This code is related to the following publications:
I. Bogoslavskyi and C. Stachniss, “Efficient Online Segmentation for Sparse 3D Laser Scans,” PFG — Journal of Photogrammetry, Remote Sensing and Geoinformation Science, pp. 1-12, 2017.
as well as
I. Bogoslavskyi and C. Stachniss, “Fast Range Image-Based Segmentation of Sparse 3D Laser Scans for Online Operation”, In Proceedings of the IEEE/RSJ Int. Conf. on Intelligent Robots and Systems (IROS) , 2016.
Cyrill Stachniss and Heiner Kuhlmann submitted together with several principal investigators and collaborators from the University of Bonn and the Research Center Jülich a Cluster of Excellence draft proposal to the DFG called “PhenoRob – Robotics and Phenotyping for Sustainable Crop Production”. More details can be found at http://www.phenorob.de.
EXIST-Funded startup focussing on an autonomous laser-based weeding system has started in Feb 2017 at the Photogrammetry & Robotics Lab.
Abstract – For decades, herbicides have been the main means of weed control. The extensive use of chemical substances in agriculture is generating devastating effects on our environment and is also affecting human health. Additionally, several weed varieties have been developing a natural resistance to the applied chemicals, hence new and more potent herbicides have to be developed.
Due to the great ecological and human health effects, the world is demanding chemical free crops from our fields. Laser-based weeding is an excellent non-herbicide solution to weed control that will enable the production of organic certified products.

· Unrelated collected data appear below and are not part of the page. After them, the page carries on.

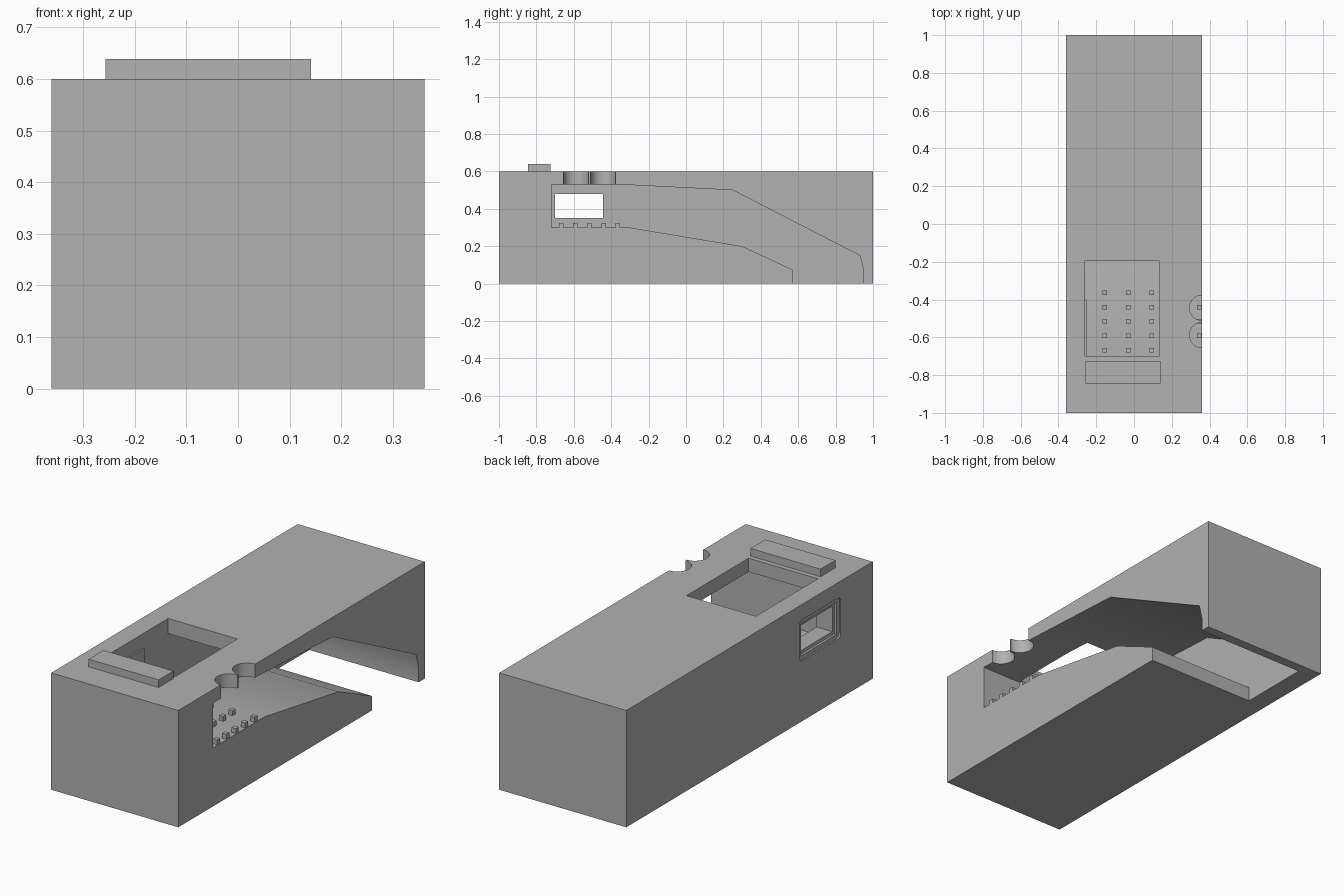
import bpy
import bmesh
from math import radians
from mathutils import Matrix, Vector

cube = bpy.data.objects.get("Cube")
if cube:
    bpy.data.objects.remove(cube, do_unlink=True)

grey = bpy.data.materials.new("plain_grey")
grey.use_nodes = True
grey.diffuse_color = (0.445, 0.445, 0.445, 1)
grey.node_tree.nodes["Principled BSDF"].inputs["Base Color"].default_value = grey.diffuse_color


def finish(name, bm):
    """Turn a bmesh into a grey object."""
    bmesh.ops.recalc_face_normals(bm, faces=bm.faces)
    mesh = bpy.data.meshes.new(name)
    bm.to_mesh(mesh)
    bm.free()
    mesh.materials.append(grey)
    obj = bpy.data.objects.new(name, mesh)
    bpy.context.collection.objects.link(obj)
    return obj


def add_box(bm, low, high):
    low, high = Vector(low), Vector(high)
    matrix = Matrix.Translation((low + high) / 2) @ Matrix.Diagonal((high - low).to_4d())
    bmesh.ops.create_cube(bm, size=1, matrix=matrix)


def box(name, low, high, rounding=0):
    """Box whose edges along x can be rounded."""
    bm = bmesh.new()
    add_box(bm, low, high)
    if rounding:
        edges = [e for e in bm.edges if abs(e.verts[0].co.x - e.verts[1].co.x) > 1e-4]
        bmesh.ops.bevel(bm, geom=edges, offset=rounding, segments=6, profile=0.5, affect='EDGES')
    return finish(name, bm)


def prism(name, profile, x0, x1):
    """Extrude a (y, z) profile along x."""
    bm = bmesh.new()
    face = bm.faces.new([bm.verts.new((x0, y, z)) for y, z in profile])
    extruded = bmesh.ops.extrude_face_region(bm, geom=[face])["geom"]
    verts = [g for g in extruded if isinstance(g, bmesh.types.BMVert)]
    bmesh.ops.translate(bm, verts=verts, vec=(x1 - x0, 0, 0))
    return finish(name, bm)


def cylinder(name, x, y, z0, z1, radius):
    bm = bmesh.new()
    bmesh.ops.create_cone(bm, cap_ends=True, segments=64, radius1=radius, radius2=radius,
                          depth=z1 - z0, matrix=Matrix.Translation((x, y, (z0 + z1) / 2)))
    return finish(name, bm)


def activate(obj):
    bpy.ops.object.select_all(action='DESELECT')
    bpy.context.view_layer.objects.active = obj
    obj.select_set(True)


def carve(target, cutter):
    """Subtract the cutter and throw it away."""
    cutter.hide_render = True
    mod = target.modifiers.new("cut", 'BOOLEAN')
    mod.operation = 'DIFFERENCE'
    mod.solver = 'EXACT'
    mod.object = cutter
    activate(target)
    bpy.ops.object.modifier_apply(modifier=mod.name)
    bpy.data.objects.remove(cutter, do_unlink=True)


HALF = 0.361
WALL = -0.26
WIN_Y = (-0.70, -0.445)
WIN_Z = (0.35, 0.48)


def window_box(name, x0, x1, margin, rounding=0):
    return box(name, (x0, WIN_Y[0] - margin, WIN_Z[0] - margin),
               (x1, WIN_Y[1] + margin, WIN_Z[1] + margin), rounding)


# Main block
body = box("body", (-HALF, -1, 0), (HALF, 1, 0.6))

# Side channel that slopes down and opens through the base
channel = [(-0.72, 0.30), (-0.72, 0.53), (-0.35, 0.53), (0.25, 0.50), (0.93, 0.15),
           (0.95, 0.07), (0.95, -0.1), (0.57, -0.1), (0.57, 0.075), (0.30, 0.20), (-0.30, 0.30)]
carve(body, prism("channel_cutter", channel, WALL, 0.5))

# Opening in the top
carve(body, box("hatch_cutter", (WALL + 0.001, -0.70, 0.45), (0.135, -0.197, 0.7)))

# Two scallops on the top edge
for y in (-0.588, -0.444):
    carve(body, cylinder("scallop_cutter", HALF, y, 0.45, 0.7, 0.067))

# Stepped window through the far wall
carve(body, window_box("recess_cutter", -0.5, -HALF + 0.008, 0.04, 0.025))
carve(body, window_box("step_cutter", -0.5, -HALF + 0.02, 0.018))
carve(body, window_box("window_cutter", -0.5, -0.2, 0))
activate(body)
bpy.ops.object.shade_smooth_by_angle(angle=radians(25))

# Thin frame around the window on the inside
frame = window_box("window_frame", WALL - 0.01, WALL + 0.008, 0.045)
carve(frame, window_box("frame_cutter", -0.4, -0.1, 0))

# Raised bar on the top
box("top_bar", (-0.257, -0.845, 0.595), (0.141, -0.725, 0.639))

# Grid of small pegs on the channel floor
pegs = bmesh.new()
for column in range(5):
    for row in range(5):
        x, y = -0.155 + 0.125 * column, -0.668 + 0.076 * row
        add_box(pegs, (x - 0.012, y - 0.012, 0.29), (x + 0.012, y + 0.012, 0.325))
finish("floor_pegs", pegs)
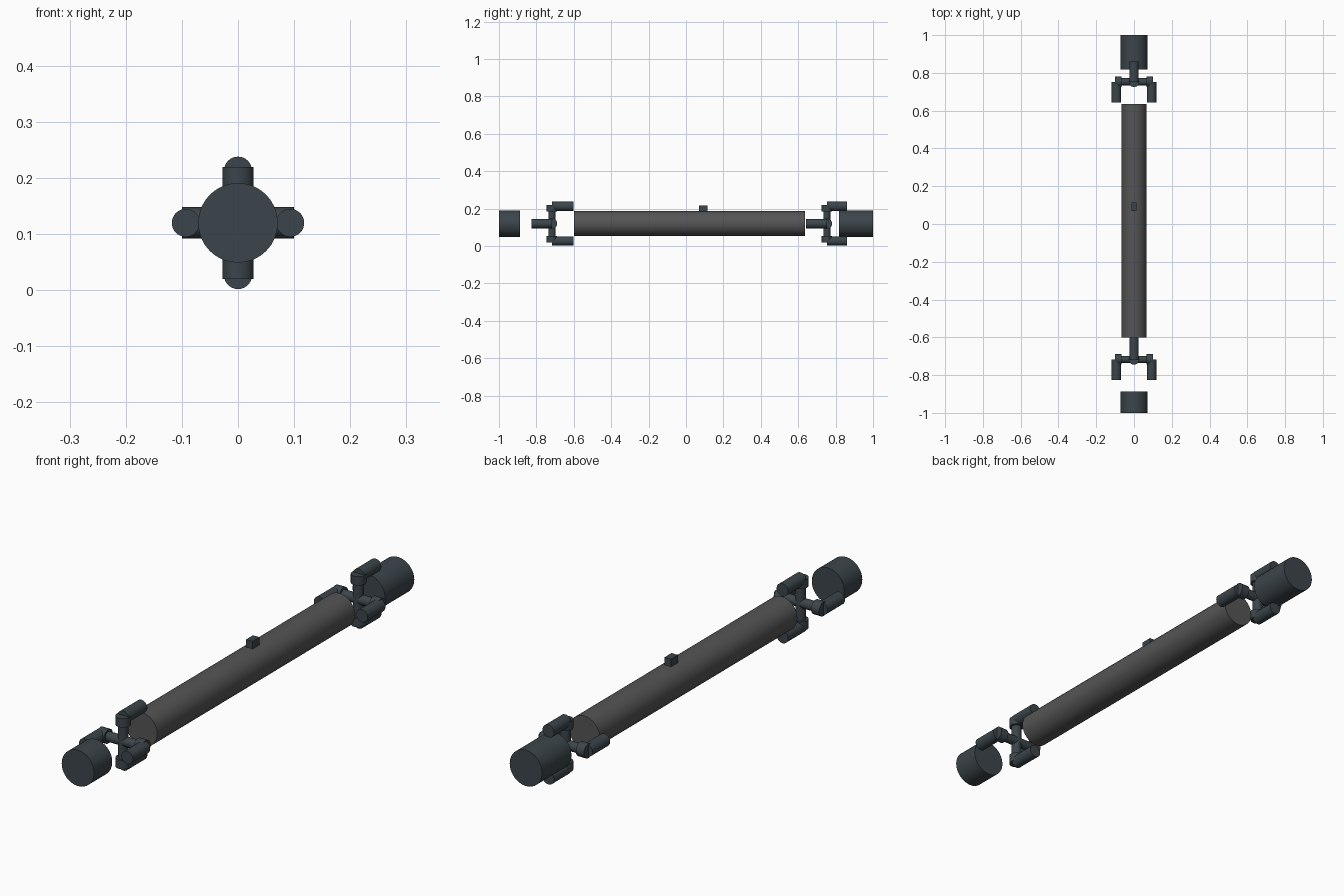
import bpy, math
from mathutils import Vector

if "Cube" in bpy.data.objects:
    bpy.data.objects.remove(bpy.data.objects["Cube"])

AXIS_Z = 0.12


def material(name, color):
    m = bpy.data.materials.new(name)
    m.diffuse_color = (*color, 1)
    m.use_nodes = True
    m.node_tree.nodes["Principled BSDF"].inputs["Base Color"].default_value = m.diffuse_color
    return m


TUBE = material("tube_grey", (0.09, 0.09, 0.09))
STEEL = material("dark_steel", (0.045, 0.06, 0.07))


def rod(name, start, end, radius, mat=STEEL, sides=32):
    # Capped cylinder between two points given relative to the shaft axis
    a, b = Vector(start), Vector(end)
    d = b - a
    bpy.ops.mesh.primitive_cylinder_add(
        vertices=sides, radius=radius, depth=d.length,
        location=(a + b) / 2 + Vector((0, 0, AXIS_Z)),
        rotation=d.to_track_quat('Z', 'Y').to_euler())
    o = bpy.context.object
    o.name = name
    o.data.materials.append(mat)
    bpy.ops.object.shade_smooth_by_angle(angle=math.radians(30))
    return o


# Main tube and end flanges
rod("shaft_tube", (0, -0.60, 0), (0, 0.635, 0), 0.067, TUBE)
rod("front_flange", (0, -1.0, 0), (0, -0.887, 0), 0.071)
rod("rear_flange", (0, 0.817, 0), (0, 1.0, 0), 0.071)

# Balance weight on the tube
bpy.ops.mesh.primitive_cube_add(size=1, location=(0, 0.092, AXIS_Z + 0.078))
weight = bpy.context.object
weight.name = "balance_weight"
weight.scale = (0.028, 0.044, 0.036)
weight.data.materials.append(STEEL)


# Universal joint: cross pins, bearing caps and two pairs of fork arms
def joint(prefix, y, side_end, upright_end):
    for label, axis, arm_end in (("side", Vector((1, 0, 0)), side_end),
                                 ("upright", Vector((0, 0, 1)), upright_end)):
        c = Vector((0, y, 0))
        rod(f"{prefix}_{label}_cross_pin", c - axis * 0.08, c + axis * 0.08, 0.019)
        for s in (-1, 1):
            out = axis * s
            rod(f"{prefix}_{label}_bearing_cap", c + out * 0.065, c + out * 0.1, 0.028)
            rod(f"{prefix}_{label}_fork_arm", c + out * 0.093,
                Vector((0, arm_end, 0)) + out * 0.093, 0.025)


joint("front", -0.717, -0.825, -0.602)
joint("rear", 0.753, 0.642, 0.86)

The proposed system uses multi-spectral sensors and state of the art computer vision algorithms to detect and classify all plants on the field. After identifying the weed plants, a laser beam will be used to eliminate or to seriously damage the weeds. In this way, value crops can grow without the competition from weed and have higher yields because all available nutrients do not have to be shared.
This technology has the potential for installing a new generation of sustainable crop production farms. With the use of the laser-based weeding system at large scales, herbicide use can be substantially reduced. Our goal is that within the foreseeable future this weeding method will be used by every major crop producer, thus, protecting the the environment and the health of the population.
Julio Pastrana (firstname.lastname@example.org) and Tim Wigbels (email@example.com)
The kickoff meeting of the EUROPA project on urban robot navigation was held in Feb 2009 in Freiburg and on Jan 20, 2017, the final review of the successor project EUROPA2 ended with an excellent evaluation. A big thank you to all our partners and team members from the University of Freiburg and Oxford, KU Leuven, ETH Zürich, RWTH Aachen as well as GeoAutomation and BlueBotics.
Demo of the sugar beets and weed classification system at a test fields of the ETH Crop Science lab in Eschikon.
For more details on the approach see: P. Lottes, M. Hoeferlin, S. Sanders, and C. Stachniss: “Effective Vision-Based Classification for Separating Sugar Beets and Weeds for Precision Farming”, Journal of Field Robotics, 2016 on our publication page.
The EC-funded project ROVINA has the goal of providing new means for accessing and digitizing cultural heritage sites. It is targeted at developing innovative digital preservation tools and at the same time novel technologies that strengthen the robustness of robots operating in previously unknown and unstructured 3D environments. On September 26, 2016 the final review of the 42 month project was successful so that ROVINA has been evaluated excellently in all four review meetings.
The collaborative project has been conducted by a consortium coordinated by Cyrill Stachniss at the University of Bonn that includes experts from robotics, computer vision and archeology: KU Leuven, La Sapienza University of Rome, RWTH Aachen, University of Freiburg, Algorithmica and the International Council of Monuments and Sites.